"Amazing Grace" written by Jonathan Kozol portrays the dangers in the streets of Mott Haven, in South Bronx. Many people that live in the South Bronx are living in broken, crowded and rat-infested apartment buildings. Not only are the apartment buildings disgusting, but in Mott Haven about 4,000 heroin injectors live there and that does not include the amount of people who are positive for HIV/AIDS. Children are raised and surrounded by families who participate in drug-related violence, the spread of AIDS, and suffer from depression and anxiety. Kozol questions, "What is it like for children to grow up here?" (5). It is so unfortunate for the children who grow up in neighborhoods with high levels of poverty. These children living on St. Ann's Avenue experience living in such bad conditions such as danger and death. My father was born and raised in the Bronx, and it is scary to think how the streets and buildings are filled with diseases and murderers. Luckily my father did not live in the South side, however he was exposed to the violence and rat and cockroach infested homes in the East side. On the other hand, I was born in Queens, New York and only lived there for two years. I have many family members who still live there and love the city life. As a child, I watched many movies made in New York and my father shared many stories with me of his childhood, my dream was to live there. Until this day, I ask my father why we did not continue to live there and he says, "it was best to leave New York, when you are older you will understand why." Kozol mentions a woman who helps addicted woman and their children who says, "Why do you want to put so many people with small children in a place with so much sickness? This is the last place in New York that they should put poor children. Clumping so many people, all with the same symptoms and same problems, in one crowded place with nothin' they can grow on?" (11). Children do not chose to live in this type of environment and parents sometimes do not have a choice to leave the area. These innocent children who have to be surrounded by these issues still do not lose hope no matter what they go through. This is what Kozol talks about throughout his book. "There are children in the poorest, most abandoned places who, despite the miseries and poisons that the world has pumped into their lives, seem, when you first meet them, to be cheerful anyway" (6). I learned from my parents that no matter how low you feel, no matter what you're going through, keep a smile on your face. After reading this story, I feel so blessed for growing up in such a quiet small town with little to no violence. My parents sacrificed a lot for my little brother and I and I am thankful we were never forced to live in such conditions as the children in South Bronx.

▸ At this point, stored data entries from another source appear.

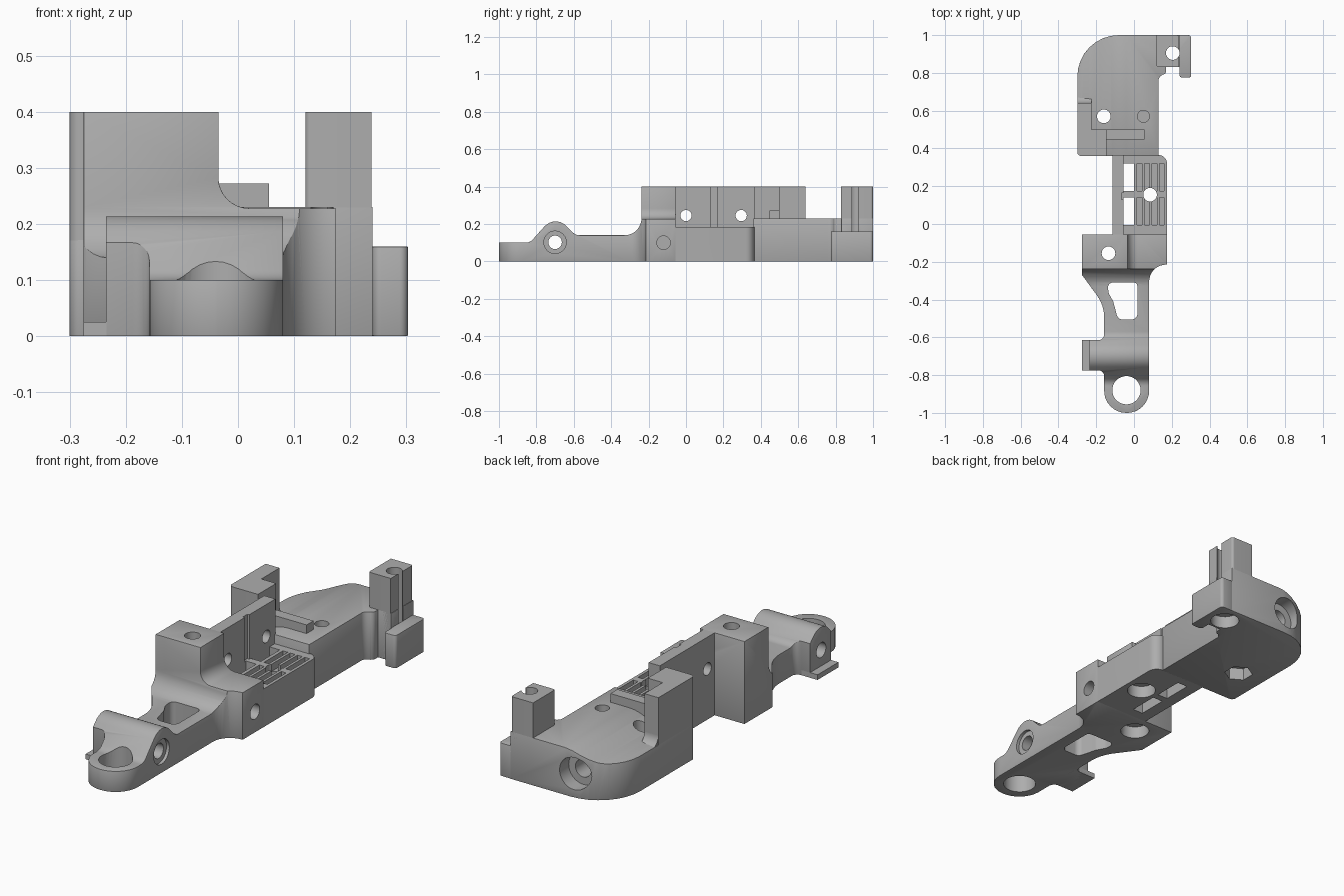
import bpy, bmesh, math
from mathutils import Vector, Matrix

if "Cube" in bpy.data.objects:
    bpy.data.objects.remove(bpy.data.objects["Cube"])

grey = bpy.data.materials.new("plain grey")
grey.use_nodes = True
grey.diffuse_color = (0.42, 0.42, 0.42, 1)
grey.node_tree.nodes["Principled BSDF"].inputs["Base Color"].default_value = (0.42, 0.42, 0.42, 1)


def rounded(points, steps=8):
    """Outline from (a, b) or (a, b, radius) corners."""
    out = []
    for i, p in enumerate(points):
        c = Vector(p[:2])
        if len(p) == 2:
            out.append(c)
            continue
        u = (Vector(points[i - 1][:2]) - c).normalized()
        v = (Vector(points[(i + 1) % len(points)][:2]) - c).normalized()
        half, r = u.angle(v) / 2, p[2]
        mid = c + (u + v).normalized() * r / math.sin(half)
        start = c + u * r / math.tan(half) - mid
        end = c + v * r / math.tan(half) - mid
        sweep = start.angle_signed(end)
        for k in range(steps + 1):
            out.append(mid + Matrix.Rotation(-sweep * k / steps, 2) @ start)
    return out


def add_object(name, bm):
    bmesh.ops.recalc_face_normals(bm, faces=bm.faces)
    mesh = bpy.data.meshes.new(name)
    bm.to_mesh(mesh)
    bm.free()
    mesh.materials.append(grey)
    ob = bpy.data.objects.new(name, mesh)
    bpy.context.scene.collection.objects.link(ob)
    return ob


def prism(name, points, low, high, axis="z"):
    place = {"x": lambda a, b, h: (h, a, b),
             "y": lambda a, b, h: (a, h, b),
             "z": lambda a, b, h: (a, b, h)}[axis]
    bm = bmesh.new()
    outline = rounded(points)
    rings = [[bm.verts.new(place(p.x, p.y, h)) for p in outline] for h in (low, high)]
    bm.faces.new(rings[0])
    bm.faces.new(rings[1])
    n = len(outline)
    for i in range(n):
        j = (i + 1) % n
        bm.faces.new((rings[0][i], rings[0][j], rings[1][j], rings[1][i]))
    return add_object(name, bm)


def box(name, x, y, z):
    return prism(name, [(x[0], y[0]), (x[1], y[0]), (x[1], y[1]), (x[0], y[1])], *z)


def apply(ob, kind, **settings):
    mod = ob.modifiers.new(kind, kind)
    for key, value in settings.items():
        setattr(mod, key, value)
    bpy.context.view_layer.objects.active = ob
    bpy.ops.object.modifier_apply(modifier=mod.name)


def combine(ob, other, operation):
    apply(ob, "BOOLEAN", operation=operation, solver="EXACT", object=other)


def intersect(ob, *others):
    for other in others:
        combine(ob, other, "INTERSECT")
        bpy.data.objects.remove(other)


def soften(ob, width):
    apply(ob, "BEVEL", width=width, segments=2, limit_method="ANGLE",
          angle_limit=math.radians(50))


# Front arm and tall front post: plan, side and front profiles intersected
front_arm = prism("front_arm", [
    (-0.158, -1, 0.117), (0.08, -1, 0.117), (0.08, -0.215, 0.09), (0.175, -0.215),
    (0.175, -0.055), (-0.275, -0.055), (-0.275, -0.27), (-0.158, -0.43, 0.2),
    (-0.158, -0.615, 0.03), (-0.235, -0.615), (-0.235, -0.775), (-0.158, -0.775, 0.03)], 0, 0.5)
arm_side = prism("arm_side", [
    (-1.1, -0.1), (-1.1, 0.1), (-0.835, 0.1, 0.05), (-0.7, 0.25, 0.08), (-0.59, 0.14, 0.05),
    (-0.238, 0.14, 0.09), (-0.238, 0.4), (0, 0.4), (0, -0.1)], -0.5, 0.5, "x")
arm_front = prism("arm_front", [
    (-0.4, -0.1), (0.3, -0.1), (0.3, 0.228), (-0.035, 0.228, 0.055),
    (-0.035, 0.4), (-0.4, 0.4)], -1.2, 0.1, "y")
intersect(front_arm, arm_side, arm_front)
soften(front_arm, 0.008)
arm_plate = box("arm_plate", (-0.275, -0.15), (-0.775, -0.615), (0, 0.025))

# Middle tray with its side wall
middle_tray = prism("middle_tray", [
    (-0.115, 0), (0.175, 0), (0.175, 0.185), (-0.055, 0.185), (-0.055, 0.4), (-0.115, 0.4)],
    -0.06, 0.365, "y")
intersect(middle_tray, prism("tray_plan", [
    (-0.2, -0.1), (0.175, -0.1), (0.175, 0.365, 0.045), (0.1, 0.365), (0.1, 0.4), (-0.2, 0.4)],
    -0.1, 0.5))

# Rear body with a rounded corner and a top falling away to one side
rear_body = prism("rear_body", [
    (-0.3, 0.36, 0.02), (0.13, 0.36), (0.13, 0.79, 0.03), (0.17, 0.79, 0.02), (0.17, 0.83),
    (0.24, 0.83), (0.24, 1), (-0.3, 1, 0.22)], 0, 0.5)
intersect(rear_body, prism("rear_front", [
    (-0.4, -0.1), (0.3, -0.1), (0.3, 0.23), (-0.08, 0.23, 0.2), (-0.215, 0.175, 0.2),
    (-0.4, 0.165)], 0.2, 1.1, "y"))
soften(rear_body, 0.008)
rear_rib = box("rear_rib", (-0.2, 0.055), (0.447, 0.5), (0.15, 0.272))
rear_left_post = prism("rear_corner_post", [
    (-0.3, 0.36, 0.02), (-0.145, 0.36), (-0.145, 0.5), (-0.225, 0.5), (-0.225, 0.64),
    (-0.3, 0.64)], 0.005, 0.4)
rear_fillet = prism("rear_post_fillet", [
    (0.62, 0.12), (0.7, 0.12), (0.7, 0.165), (0.64, 0.17, 0.05), (0.64, 0.24), (0.62, 0.24)],
    -0.299, -0.225, "x")
slotted_post = prism("slotted_post", [
    (0.12, 0.83, 0.01), (0.238, 0.83), (0.238, 1, 0.012), (0.12, 1)], 0.005, 0.4)
side_tab = prism("side_tab", [
    (0.24, 0.775, 0.015), (0.303, 0.775, 0.015), (0.303, 1, 0.015), (0.235, 1), (0.235, 0.84),
    (0.24, 0.84)], 0, 0.16)
soften(side_tab, 0.008)

parts = [front_arm, arm_plate, middle_tray, rear_body, rear_rib, rear_left_post,
         rear_fillet, slotted_post, side_tab]

cutters = []


def hole(centre, radius, length, axis="z", sides=32):
    """Round or hexagonal cutter centred on a point."""
    bm = bmesh.new()
    turn = {"x": Matrix.Rotation(math.pi / 2, 4, "Y"),
            "y": Matrix.Rotation(math.pi / 2, 4, "X"), "z": Matrix()}[axis]
    bmesh.ops.create_cone(bm, cap_ends=True, segments=sides, radius1=radius, radius2=radius,
                          depth=length, matrix=Matrix.Translation(centre) @ turn)
    cutters.append(add_object("hole_cutter", bm))


# Arm openings
hole((-0.04, -0.88, 0), 0.075, 1)
hole((-0.1, -0.7, 0.102), 0.036, 1, "x")
hole((0.08, -0.7, 0.102), 0.06, 0.03, "x")
cutters.append(prism("arm_window", [
    (-0.085, -0.505, 0.03), (0.018, -0.505, 0.03), (0.018, -0.31, 0.02),
    (-0.14, -0.31, 0.025), (-0.135, -0.365, 0.04), (-0.11, -0.41, 0.05)], -0.1, 0.5))
hole((0.175, -0.12, 0.1), 0.036, 0.2, "x")

# Vertical screw holes, wider from below
for x, y, sides in ((-0.135, -0.155, 32), (0.085, 0.155, 32), (0.205, 0.905, 32),
                    (-0.16, 0.57, 6)):
    hole((x, y, 0.2), 0.036, 1)
    hole((x, y, 0), 0.066, 0.12, sides=sides)
hole((0.05, 0.57, 0.25), 0.032, 0.24)
cutters.append(box("post_slot", (0.2, 0.3), (0.888, 0.922), (0.161, 0.5)))

# Stepped socket in the back face
hole((-0.1, 1, 0.115), 0.078, 0.14, "y")
hole((-0.1, 1, 0.115), 0.042, 0.3, "y")

# Wall holes, wall groove, tray windows and grooves
for y in (0, 0.295):
    hole((-0.085, y, 0.245), 0.03, 0.3, "x")
cutters.append(box("wall_groove", (-0.065, -0.03), (0.13, 0.165), (0.185, 0.5)))
for y in ((-0.005, 0.14), (0.175, 0.32)):
    cutters.append(box("tray_window", (-0.055, 0), y, (-0.1, 0.186)))
    for i in range(4):
        x = 0.03 + 0.039 * i
        cutters.append(box("tray_groove", (x - 0.013, x + 0.013), y, (0.15, 0.25)))


def bounds(ob):
    return [(min(v.co[i] for v in ob.data.vertices), max(v.co[i] for v in ob.data.vertices))
            for i in range(3)]


for part in parts:
    for cutter in cutters:
        if all(a[0] < b[1] and b[0] < a[1] for a, b in zip(bounds(part), bounds(cutter))):
            combine(part, cutter, "DIFFERENCE")
for cutter in cutters:
    bpy.data.objects.remove(cutter)

# Smooth shading with crisp edges
bpy.ops.object.select_all(action="DESELECT")
for part in parts:
    part.select_set(True)
bpy.context.view_layer.objects.active = parts[0]
bpy.ops.object.shade_smooth_by_angle(angle=math.radians(32))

Above is a picture from a rooftop on 139th St. between Cypress Ave. and St. Ann's Ave.